:: INSTRUCTIONS TO FOLLOW ::
Reproduce only the lines of the material below that start at the line containing "# Smooth around" and stop at the line containing "bpy.context.collection.objects.link(pot)". Keep both end lines.

:: STUDY MATERIAL ::

□ □ □ □

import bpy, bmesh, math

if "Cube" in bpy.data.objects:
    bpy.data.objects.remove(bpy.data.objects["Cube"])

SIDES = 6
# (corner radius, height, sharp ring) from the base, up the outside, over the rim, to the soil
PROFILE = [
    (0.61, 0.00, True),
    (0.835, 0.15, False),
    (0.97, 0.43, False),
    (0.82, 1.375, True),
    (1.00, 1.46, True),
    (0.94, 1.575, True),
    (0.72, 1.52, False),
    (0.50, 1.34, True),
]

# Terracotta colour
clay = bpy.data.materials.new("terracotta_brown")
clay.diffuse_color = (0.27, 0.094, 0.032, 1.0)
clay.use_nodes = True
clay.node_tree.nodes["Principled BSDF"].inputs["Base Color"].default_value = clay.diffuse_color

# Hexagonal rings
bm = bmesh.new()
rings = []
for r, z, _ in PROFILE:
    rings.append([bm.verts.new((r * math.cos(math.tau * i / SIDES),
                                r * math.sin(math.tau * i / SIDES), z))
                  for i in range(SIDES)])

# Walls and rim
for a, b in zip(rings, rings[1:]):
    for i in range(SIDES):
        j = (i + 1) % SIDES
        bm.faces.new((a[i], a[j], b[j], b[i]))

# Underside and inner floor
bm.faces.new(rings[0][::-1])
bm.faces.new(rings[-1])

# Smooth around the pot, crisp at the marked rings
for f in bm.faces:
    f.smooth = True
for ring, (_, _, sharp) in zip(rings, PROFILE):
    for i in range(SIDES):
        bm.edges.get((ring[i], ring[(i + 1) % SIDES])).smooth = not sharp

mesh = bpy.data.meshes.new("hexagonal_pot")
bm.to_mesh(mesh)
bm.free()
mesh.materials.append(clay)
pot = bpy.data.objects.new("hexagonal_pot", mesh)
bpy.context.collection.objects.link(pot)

□ □ □ □

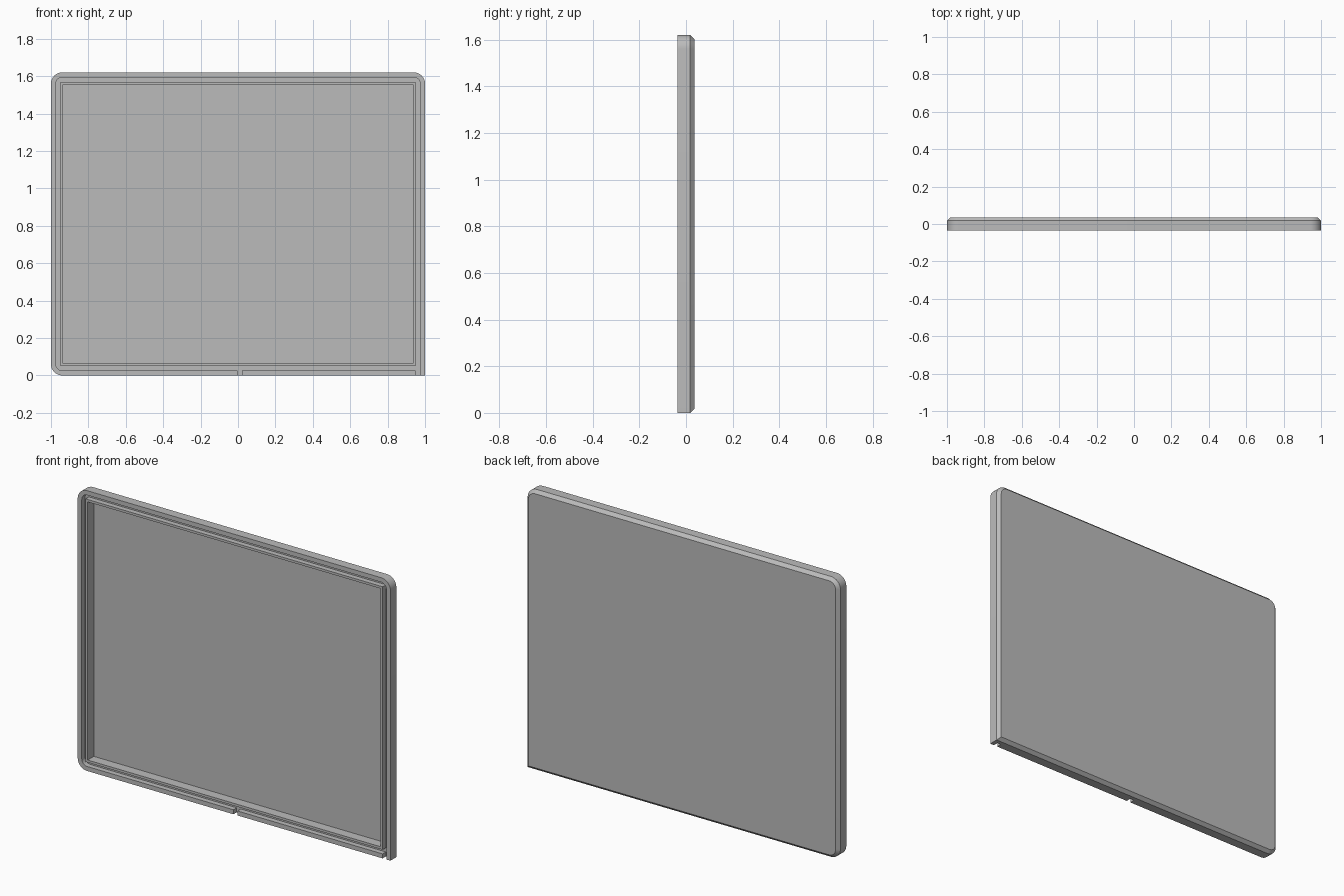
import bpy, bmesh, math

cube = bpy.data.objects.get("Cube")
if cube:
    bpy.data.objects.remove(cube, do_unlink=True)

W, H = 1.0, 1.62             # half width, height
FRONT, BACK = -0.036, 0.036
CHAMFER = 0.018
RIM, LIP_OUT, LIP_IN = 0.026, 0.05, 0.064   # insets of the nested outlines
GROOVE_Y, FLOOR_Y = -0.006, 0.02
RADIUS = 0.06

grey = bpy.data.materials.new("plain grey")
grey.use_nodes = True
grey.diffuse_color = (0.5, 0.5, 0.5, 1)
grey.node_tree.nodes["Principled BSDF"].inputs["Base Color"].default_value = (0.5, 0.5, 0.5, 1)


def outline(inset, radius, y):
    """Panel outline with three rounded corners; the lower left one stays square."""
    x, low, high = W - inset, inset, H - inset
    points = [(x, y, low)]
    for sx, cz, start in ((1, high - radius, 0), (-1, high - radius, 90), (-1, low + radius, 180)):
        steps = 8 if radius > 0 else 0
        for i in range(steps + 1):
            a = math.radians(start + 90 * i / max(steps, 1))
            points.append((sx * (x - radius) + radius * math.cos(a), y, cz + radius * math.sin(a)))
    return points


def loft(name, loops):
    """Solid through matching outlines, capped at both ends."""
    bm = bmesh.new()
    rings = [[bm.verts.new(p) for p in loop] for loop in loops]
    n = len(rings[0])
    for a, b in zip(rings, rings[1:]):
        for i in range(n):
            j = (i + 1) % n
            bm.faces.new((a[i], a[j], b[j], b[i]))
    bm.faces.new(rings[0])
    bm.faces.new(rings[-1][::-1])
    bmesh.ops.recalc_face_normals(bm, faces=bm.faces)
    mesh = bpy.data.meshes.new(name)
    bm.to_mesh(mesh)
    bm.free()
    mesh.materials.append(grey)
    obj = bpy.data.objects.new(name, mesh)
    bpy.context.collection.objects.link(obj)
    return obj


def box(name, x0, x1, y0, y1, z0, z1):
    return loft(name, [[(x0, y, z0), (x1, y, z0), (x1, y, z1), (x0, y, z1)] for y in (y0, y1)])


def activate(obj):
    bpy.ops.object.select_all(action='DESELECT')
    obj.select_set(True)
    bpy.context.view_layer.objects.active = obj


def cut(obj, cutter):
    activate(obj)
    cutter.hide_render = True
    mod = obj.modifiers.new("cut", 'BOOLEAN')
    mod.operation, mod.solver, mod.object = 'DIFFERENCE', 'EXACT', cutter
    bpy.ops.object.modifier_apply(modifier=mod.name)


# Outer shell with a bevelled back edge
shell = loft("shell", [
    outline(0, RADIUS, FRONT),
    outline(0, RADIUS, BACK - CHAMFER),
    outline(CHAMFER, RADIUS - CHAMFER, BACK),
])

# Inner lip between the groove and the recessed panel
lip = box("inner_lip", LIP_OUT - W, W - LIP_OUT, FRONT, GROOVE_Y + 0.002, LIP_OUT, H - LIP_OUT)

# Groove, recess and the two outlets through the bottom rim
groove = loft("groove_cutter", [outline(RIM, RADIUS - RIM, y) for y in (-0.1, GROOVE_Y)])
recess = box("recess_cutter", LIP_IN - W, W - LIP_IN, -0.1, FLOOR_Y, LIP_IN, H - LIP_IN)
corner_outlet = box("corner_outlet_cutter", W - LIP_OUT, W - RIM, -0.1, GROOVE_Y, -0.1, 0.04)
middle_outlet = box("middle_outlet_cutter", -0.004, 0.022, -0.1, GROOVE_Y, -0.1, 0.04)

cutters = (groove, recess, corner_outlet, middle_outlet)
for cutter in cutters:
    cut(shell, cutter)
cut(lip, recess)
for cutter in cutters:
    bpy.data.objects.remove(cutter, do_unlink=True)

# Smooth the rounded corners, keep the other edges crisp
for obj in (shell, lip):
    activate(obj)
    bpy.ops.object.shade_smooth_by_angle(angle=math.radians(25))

□ □ □ □

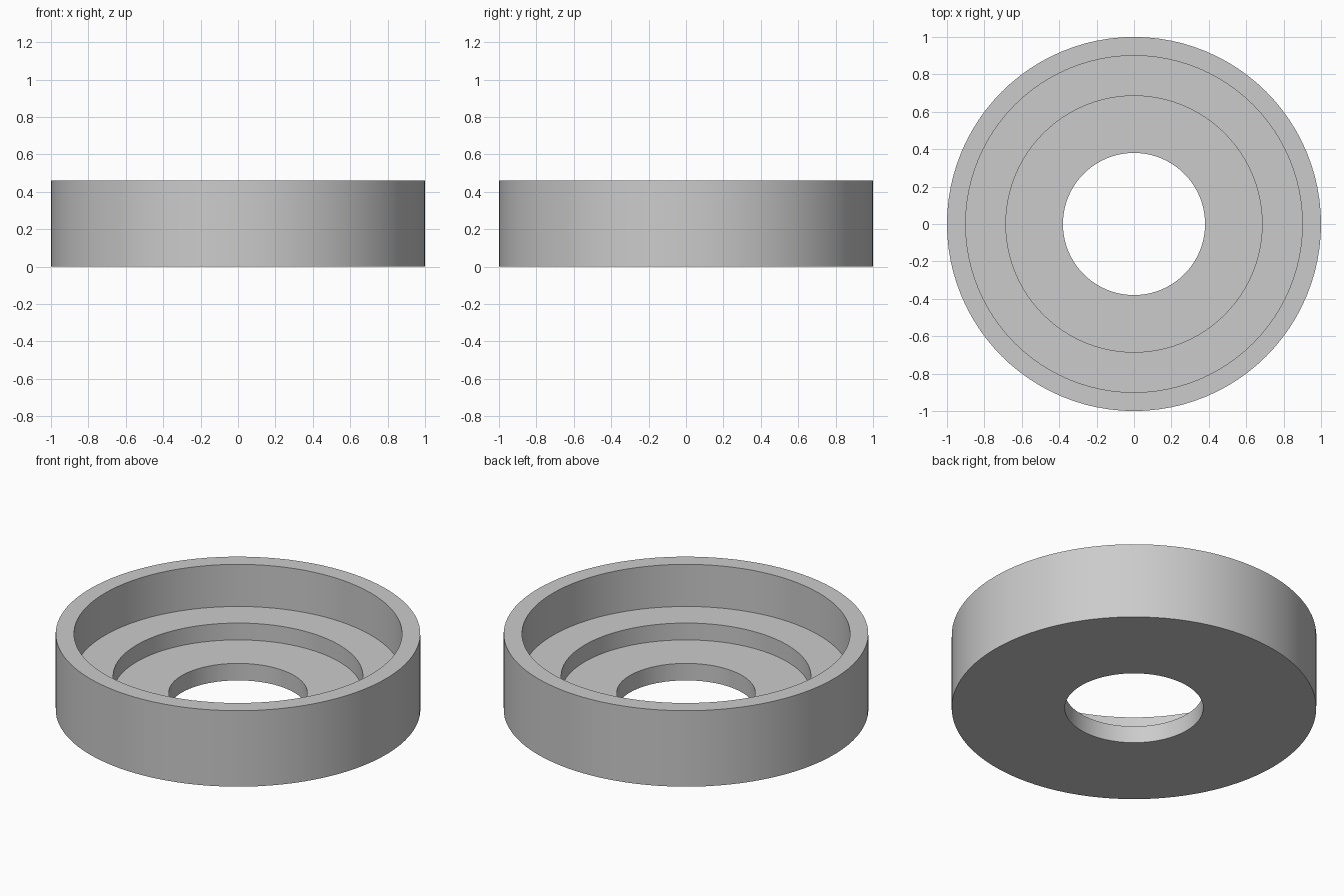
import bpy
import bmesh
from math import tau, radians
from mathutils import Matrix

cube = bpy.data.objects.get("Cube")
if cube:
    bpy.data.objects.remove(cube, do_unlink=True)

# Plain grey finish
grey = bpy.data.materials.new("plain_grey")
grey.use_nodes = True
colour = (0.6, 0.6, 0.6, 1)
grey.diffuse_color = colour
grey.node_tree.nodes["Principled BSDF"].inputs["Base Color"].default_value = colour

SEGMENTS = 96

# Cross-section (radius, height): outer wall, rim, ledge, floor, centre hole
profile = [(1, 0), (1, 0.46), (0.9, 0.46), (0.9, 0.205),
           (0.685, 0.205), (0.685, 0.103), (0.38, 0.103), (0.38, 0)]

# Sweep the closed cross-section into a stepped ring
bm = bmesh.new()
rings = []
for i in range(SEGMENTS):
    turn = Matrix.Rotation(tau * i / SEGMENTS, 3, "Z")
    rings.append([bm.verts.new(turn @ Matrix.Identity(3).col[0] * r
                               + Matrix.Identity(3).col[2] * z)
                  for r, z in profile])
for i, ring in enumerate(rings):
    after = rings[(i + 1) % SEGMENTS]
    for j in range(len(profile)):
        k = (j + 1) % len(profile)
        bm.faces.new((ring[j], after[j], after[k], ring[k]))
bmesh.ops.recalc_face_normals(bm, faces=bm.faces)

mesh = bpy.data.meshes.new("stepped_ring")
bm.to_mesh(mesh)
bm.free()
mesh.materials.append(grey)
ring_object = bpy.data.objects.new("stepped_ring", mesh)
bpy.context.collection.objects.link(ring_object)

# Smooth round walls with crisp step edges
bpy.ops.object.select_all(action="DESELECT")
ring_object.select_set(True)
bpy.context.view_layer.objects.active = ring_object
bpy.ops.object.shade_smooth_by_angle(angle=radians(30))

□ □ □ □

:: RESULT OF THIS TASK ::
# Smooth around the pot, crisp at the marked rings
for f in bm.faces:
    f.smooth = True
for ring, (_, _, sharp) in zip(rings, PROFILE):
    for i in range(SIDES):
        bm.edges.get((ring[i], ring[(i + 1) % SIDES])).smooth = not sharp

mesh = bpy.data.meshes.new("hexagonal_pot")
bm.to_mesh(mesh)
bm.free()
mesh.materials.append(clay)
pot = bpy.data.objects.new("hexagonal_pot", mesh)
bpy.context.collection.objects.link(pot)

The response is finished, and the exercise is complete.